A small group of guys went to St. Charles Senior Community Center. St. Charles had a “Fun Day with La Salle.” Many games were set up for the seniors to play with a few guys running each station. The seniors also had prizes that they could receive by using the tickets they won from each game. A few guys were set to the industrious task of filing in Mrs. Christie’s office. Afterwards a pool tournament was played between the La Salle guys and the seniors. No La Sallian was able to win against any of the seniors. They were very good at pool but were even better at teaching the game to the inexperienced “young bulls.” It was easy to tell that the seniors enjoyed the company of young guys and were eager to interact with us just as much as we were.
Seven of us continued at St. John’s Hospice on 12th and Race Street, a couple of blocks from where we were staying. At the lunch hour, we served trays of different casseroles to the men, cleaned trays, and refilled water pitchers. A highlight of this day was as the lunch hour was ending, a man began to play the piano there. His jazzy tunes encouraged two other men to come over and sing. These three men were extremely talented and it was a very touching thing to witness.
Nine of us returned to Holy Innocents today. We finished off mulching the property around the rectory and school. Then the group split up, half swept the church while the other half swept, mopped, and waxed floors in the library and other classrooms. After we finished eating lunch we got a chance to sit down and play and talk to the children of Saint Lucy’s school for the deaf and visually impaired. Even though the deaf children couldn’t hear us and the blind children couldn’t see us— our presence made them elated, which caused us to become equally elated. After spending 20 minutes with the kids, we finished up the work and final day of service and headed back to St. Peter Claver.

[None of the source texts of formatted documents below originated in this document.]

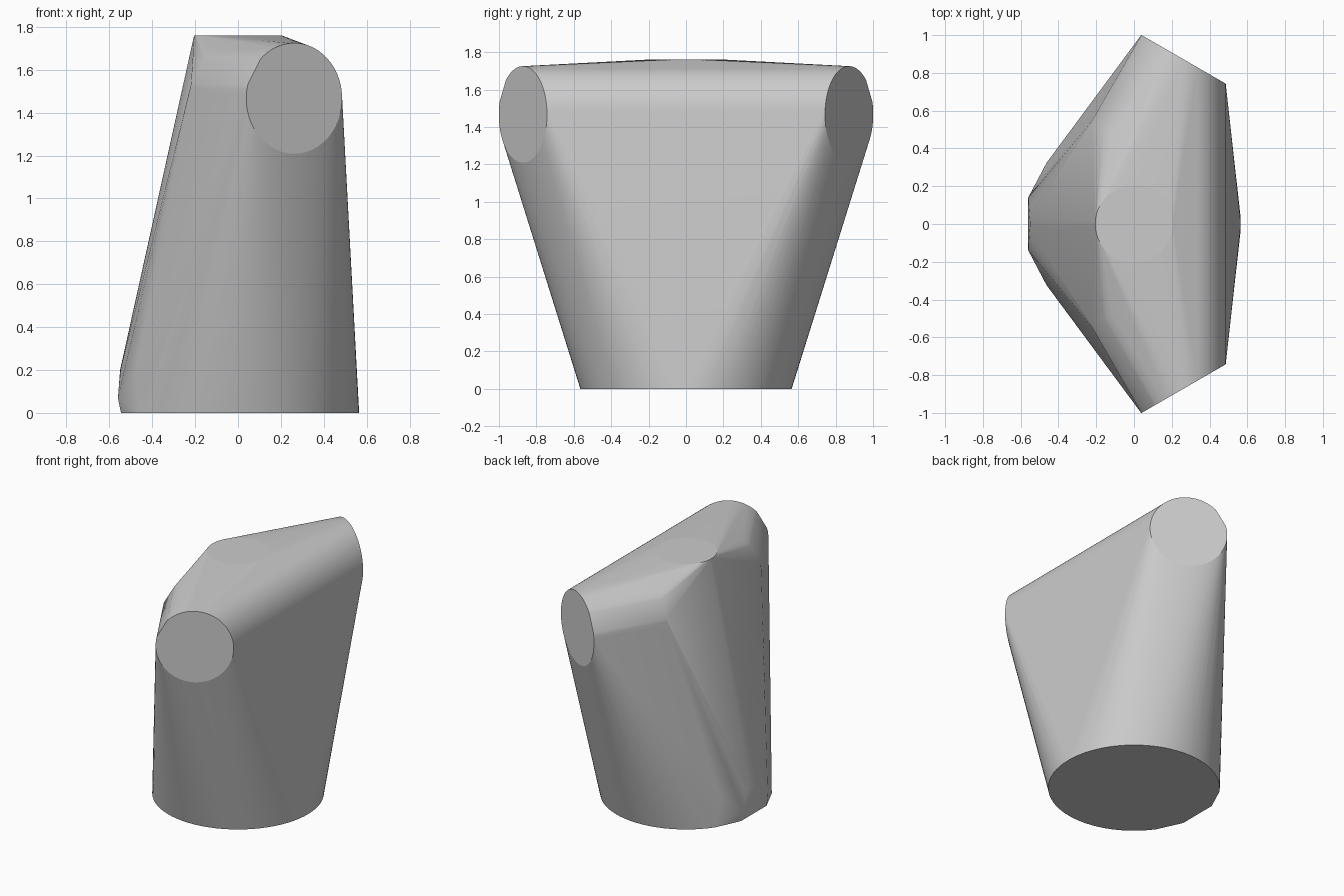
import bpy, bmesh, math
from mathutils import Vector

cube = bpy.data.objects.get("Cube")
if cube:
    bpy.data.objects.remove(cube, do_unlink=True)

grey = bpy.data.materials.new("plain grey")
grey.use_nodes = True
colour = (0.6, 0.6, 0.6, 1)
grey.diffuse_color = colour
grey.node_tree.nodes["Principled BSDF"].inputs["Base Color"].default_value = colour

bm = bmesh.new()


def ring(centre, radius, u, v, gaps=(), count=72):
    """Rim points in the plane of u and v, leaving out angles inside the gaps."""
    for i in range(count):
        a = 360 * i / count
        if any(lo < a < hi for lo, hi in gaps):
            continue
        t = math.radians(a)
        bm.verts.new(Vector(centre) + radius * (math.cos(t) * Vector(u) + math.sin(t) * Vector(v)))


X, Y, Z = (1, 0, 0), (0, 1, 0), (0, 0, 1)

# Round foot with a few coarse facets at the narrow side, and its short upright wall
ring((0, 0, 0), 0.565, X, Y, gaps=((145, 165), (165, 195), (195, 215)))
ring((0, 0, 0.2), 0.55, X, Y)

# Blunt lip on the narrow side of the foot
for side in (-1, 1):
    bm.verts.new((-0.56, side * 0.14, 0.07))

# Small round top
ring((0, 0, 1.76), 0.205, X, Y)

# Two level round arms, angled outwards, each with an outer and an inner rim
for side in (-1, 1):
    sideways = Vector((-math.sqrt(0.75), side * 0.5, 0))
    inward = Vector((-0.5, -side * math.sqrt(0.75), 0))
    end = Vector((0.262, side * 0.872, 1.467))
    ring(end, 0.258, sideways, Z, gaps=((15, 45),))
    ring(end + 0.53 * inward, 0.258, sideways, Z, gaps=((15, 45),))

# Skin stretched over all the rims
bmesh.ops.convex_hull(bm, input=bm.verts)
loose = [v for v in bm.verts if not v.link_faces]
bmesh.ops.delete(bm, geom=loose, context="VERTS")
bmesh.ops.dissolve_limit(bm, angle_limit=math.radians(0.2), verts=bm.verts, edges=bm.edges)
bmesh.ops.recalc_face_normals(bm, faces=bm.faces)

mesh = bpy.data.meshes.new("body")
bm.to_mesh(mesh)
bm.free()
mesh.materials.append(grey)
body = bpy.data.objects.new("body", mesh)
bpy.context.collection.objects.link(body)
bpy.context.view_layer.objects.active = body
body.select_set(True)
bpy.ops.object.shade_smooth_by_angle(angle=math.radians(30))

# Keep the round caps flat
for face in mesh.polygons:
    if len(face.vertices) > 20:
        face.use_smooth = False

At each of the sites, we certainly have met courageous men and women who “hunger and thirst for righteousness.” They showed us what it means to live out the Gospel and to work for justice.

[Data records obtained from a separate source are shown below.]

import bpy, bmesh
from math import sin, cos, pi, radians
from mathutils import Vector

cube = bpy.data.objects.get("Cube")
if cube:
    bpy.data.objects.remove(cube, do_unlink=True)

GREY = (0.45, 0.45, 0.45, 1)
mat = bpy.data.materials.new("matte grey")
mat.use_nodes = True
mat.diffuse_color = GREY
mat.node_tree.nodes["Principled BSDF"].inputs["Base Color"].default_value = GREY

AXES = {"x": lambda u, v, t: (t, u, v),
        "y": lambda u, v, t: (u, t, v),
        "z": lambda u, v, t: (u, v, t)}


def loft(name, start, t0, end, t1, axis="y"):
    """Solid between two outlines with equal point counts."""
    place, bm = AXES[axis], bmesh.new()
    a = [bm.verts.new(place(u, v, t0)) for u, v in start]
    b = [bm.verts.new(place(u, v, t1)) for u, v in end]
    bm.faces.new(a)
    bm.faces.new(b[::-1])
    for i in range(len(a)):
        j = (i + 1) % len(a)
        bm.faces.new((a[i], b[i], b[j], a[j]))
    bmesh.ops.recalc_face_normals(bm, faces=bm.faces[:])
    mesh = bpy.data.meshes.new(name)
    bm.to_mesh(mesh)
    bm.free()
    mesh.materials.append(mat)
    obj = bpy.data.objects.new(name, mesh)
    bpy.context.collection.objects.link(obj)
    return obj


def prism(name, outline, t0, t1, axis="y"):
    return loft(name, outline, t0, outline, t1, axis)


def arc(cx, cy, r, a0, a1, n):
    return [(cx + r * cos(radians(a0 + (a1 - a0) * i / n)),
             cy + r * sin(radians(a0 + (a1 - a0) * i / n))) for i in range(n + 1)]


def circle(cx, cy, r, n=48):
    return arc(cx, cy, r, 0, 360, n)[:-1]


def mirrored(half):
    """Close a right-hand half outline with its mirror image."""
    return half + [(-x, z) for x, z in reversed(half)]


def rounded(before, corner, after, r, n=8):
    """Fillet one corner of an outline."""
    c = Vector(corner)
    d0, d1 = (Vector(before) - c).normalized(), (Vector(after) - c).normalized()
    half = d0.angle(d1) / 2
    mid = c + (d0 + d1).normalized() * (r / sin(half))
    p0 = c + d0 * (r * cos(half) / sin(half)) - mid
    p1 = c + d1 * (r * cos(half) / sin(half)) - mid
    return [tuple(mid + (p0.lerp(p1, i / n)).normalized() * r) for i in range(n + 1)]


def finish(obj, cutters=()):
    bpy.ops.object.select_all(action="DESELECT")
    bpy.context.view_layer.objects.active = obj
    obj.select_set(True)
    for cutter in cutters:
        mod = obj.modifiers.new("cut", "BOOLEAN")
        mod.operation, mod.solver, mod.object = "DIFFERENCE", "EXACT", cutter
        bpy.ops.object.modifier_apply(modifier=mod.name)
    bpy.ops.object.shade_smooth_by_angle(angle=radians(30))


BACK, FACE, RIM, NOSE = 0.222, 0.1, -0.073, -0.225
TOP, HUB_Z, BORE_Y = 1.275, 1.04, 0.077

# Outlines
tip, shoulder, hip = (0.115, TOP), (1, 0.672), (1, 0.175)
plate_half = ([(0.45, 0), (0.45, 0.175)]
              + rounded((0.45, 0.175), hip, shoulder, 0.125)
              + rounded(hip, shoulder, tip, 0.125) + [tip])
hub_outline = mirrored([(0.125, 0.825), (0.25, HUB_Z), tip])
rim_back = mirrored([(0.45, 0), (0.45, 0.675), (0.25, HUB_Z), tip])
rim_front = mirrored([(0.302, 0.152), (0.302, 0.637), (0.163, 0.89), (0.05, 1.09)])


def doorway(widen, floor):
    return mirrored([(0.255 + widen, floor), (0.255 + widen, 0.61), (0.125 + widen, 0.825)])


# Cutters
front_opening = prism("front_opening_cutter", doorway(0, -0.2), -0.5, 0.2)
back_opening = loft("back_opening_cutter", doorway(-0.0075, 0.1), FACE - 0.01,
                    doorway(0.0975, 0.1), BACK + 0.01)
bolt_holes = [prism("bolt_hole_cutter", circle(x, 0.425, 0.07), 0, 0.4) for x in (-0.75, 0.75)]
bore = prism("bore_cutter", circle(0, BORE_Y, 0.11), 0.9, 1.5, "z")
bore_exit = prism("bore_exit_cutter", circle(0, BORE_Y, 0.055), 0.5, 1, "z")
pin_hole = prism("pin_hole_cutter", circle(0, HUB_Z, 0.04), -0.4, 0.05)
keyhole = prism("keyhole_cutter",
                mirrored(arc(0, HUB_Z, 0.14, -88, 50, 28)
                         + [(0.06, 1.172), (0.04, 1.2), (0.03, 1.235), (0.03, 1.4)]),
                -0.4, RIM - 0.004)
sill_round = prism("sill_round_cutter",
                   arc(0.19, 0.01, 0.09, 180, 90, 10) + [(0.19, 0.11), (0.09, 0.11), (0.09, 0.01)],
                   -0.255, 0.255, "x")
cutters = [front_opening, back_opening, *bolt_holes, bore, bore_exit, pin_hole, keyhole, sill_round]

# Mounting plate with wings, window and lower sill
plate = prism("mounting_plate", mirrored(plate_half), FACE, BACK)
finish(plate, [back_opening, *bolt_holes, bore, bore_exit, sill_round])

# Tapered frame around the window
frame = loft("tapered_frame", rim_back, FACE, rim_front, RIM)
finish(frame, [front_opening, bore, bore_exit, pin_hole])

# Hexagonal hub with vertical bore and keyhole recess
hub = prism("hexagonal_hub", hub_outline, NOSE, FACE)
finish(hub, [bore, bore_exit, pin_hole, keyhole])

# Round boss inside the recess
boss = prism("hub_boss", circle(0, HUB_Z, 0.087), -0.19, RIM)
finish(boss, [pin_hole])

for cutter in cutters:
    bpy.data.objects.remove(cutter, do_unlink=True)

After a long day of work, we were invited by our neighbors, Women of Hope, for a social. Women of Hope is a residence for women who are experiencing homelessness. All week, we had been waving and exchanging greetings, but hadn’t had the time for a formal gathering. A number of us went there to have water ice and pretzels and visit with the women. The social really got going when we started playing the piano!
After all the groups returned from their service sights, the teachers took us to the Phillies game as a surprise. When we got the Phillies game we wondered the park for about an hour. Then we all met in our section. After the 2nd inning, the weather began to turn and it became real windy and poured rain while it thundered and lightening. So we made the best of it and started bonding with each other by dancing in the rain and starting chants. The game finally resumed and we were lucky enough to get on to the big screen. We decided to leave after the 5th inning because it was getting late. So on the way out the entire group began to sing, chant, and clap. We got back on the subway and arrived back at the church to end a very rewarding week of service.